"What is the hour count that a game lives in your memory? How often do you think of it, reference it, dream about it?"
I haven't yet been able to put together a group to actually play Glitch yet, but I think of it often. A major element of all of Jenna's games is taking the 'ordinary' elements of life and highlighting their importance - often by elevating them to mythic significance: in Nobilis you are its god and protector, in Glitch it is your curse, and the quest system introduced in Chuubo's and used again in Glitch, the ordinary is often given equal weight to the fantastic. It's not surprising to me then, that her works come to mind so regularly. Rarely a day goes by when I don't encounter something and wonder how it would fit into a a Glitch character - as a bane, technique or miraculously empowered item. Something will happen to me, or I'll hear a story and I'll think - what kind of quest would this fit into?
In Jacob's video, he argues that reading powerful writing about a game will unlock a deeper understanding and appreciation of it - an RPG rulebook happens to exist in a space where it can be both the instructions on how to play, and a compelling explanation of itself and what it means, all at the same time. Dr. Moran is undoubtedly a master at merging these two goals into one text, and while I'm sure there are some people that might prefer something drier, I wouldn't trade it for the world.
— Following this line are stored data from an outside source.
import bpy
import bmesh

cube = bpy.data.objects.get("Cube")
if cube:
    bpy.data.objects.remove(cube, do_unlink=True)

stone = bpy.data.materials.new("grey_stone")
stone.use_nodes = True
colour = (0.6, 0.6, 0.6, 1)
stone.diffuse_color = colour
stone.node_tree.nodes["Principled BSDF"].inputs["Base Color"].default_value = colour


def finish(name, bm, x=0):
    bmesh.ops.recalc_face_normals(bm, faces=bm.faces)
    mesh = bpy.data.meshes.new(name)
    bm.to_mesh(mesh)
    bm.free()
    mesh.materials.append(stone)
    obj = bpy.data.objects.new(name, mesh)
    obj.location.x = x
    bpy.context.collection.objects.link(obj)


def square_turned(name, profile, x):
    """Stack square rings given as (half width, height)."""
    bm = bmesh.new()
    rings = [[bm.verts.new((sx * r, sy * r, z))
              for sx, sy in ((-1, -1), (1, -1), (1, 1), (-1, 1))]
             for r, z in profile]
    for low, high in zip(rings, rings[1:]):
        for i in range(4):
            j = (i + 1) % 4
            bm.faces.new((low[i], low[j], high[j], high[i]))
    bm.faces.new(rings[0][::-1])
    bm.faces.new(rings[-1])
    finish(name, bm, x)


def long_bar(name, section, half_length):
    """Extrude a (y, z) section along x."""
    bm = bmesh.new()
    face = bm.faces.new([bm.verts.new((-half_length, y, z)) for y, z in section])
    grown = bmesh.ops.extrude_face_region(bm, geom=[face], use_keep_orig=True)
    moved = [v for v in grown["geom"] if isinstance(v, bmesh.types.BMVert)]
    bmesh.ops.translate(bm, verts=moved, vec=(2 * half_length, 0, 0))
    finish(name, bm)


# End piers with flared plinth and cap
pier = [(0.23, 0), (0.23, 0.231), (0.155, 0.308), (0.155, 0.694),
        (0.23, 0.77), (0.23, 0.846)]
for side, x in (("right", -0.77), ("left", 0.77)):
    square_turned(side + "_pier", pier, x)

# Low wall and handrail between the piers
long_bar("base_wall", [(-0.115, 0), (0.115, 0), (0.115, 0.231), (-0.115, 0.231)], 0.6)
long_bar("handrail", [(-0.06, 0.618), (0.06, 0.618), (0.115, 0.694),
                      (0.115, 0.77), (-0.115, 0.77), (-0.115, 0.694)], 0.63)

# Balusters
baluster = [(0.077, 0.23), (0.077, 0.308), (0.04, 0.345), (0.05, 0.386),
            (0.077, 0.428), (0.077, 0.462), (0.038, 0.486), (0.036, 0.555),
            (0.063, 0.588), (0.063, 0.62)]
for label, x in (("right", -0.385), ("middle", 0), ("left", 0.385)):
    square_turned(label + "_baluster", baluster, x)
It's going to be one of my favorite games, and one I think about for a long time, even if I never do get a group together. There are parts of the book that I go back to and re-read because the writing is just that funny, moving or uplifting. It's not something that you ususally look for in a RPG rulebook, but its one of my favorite things about it.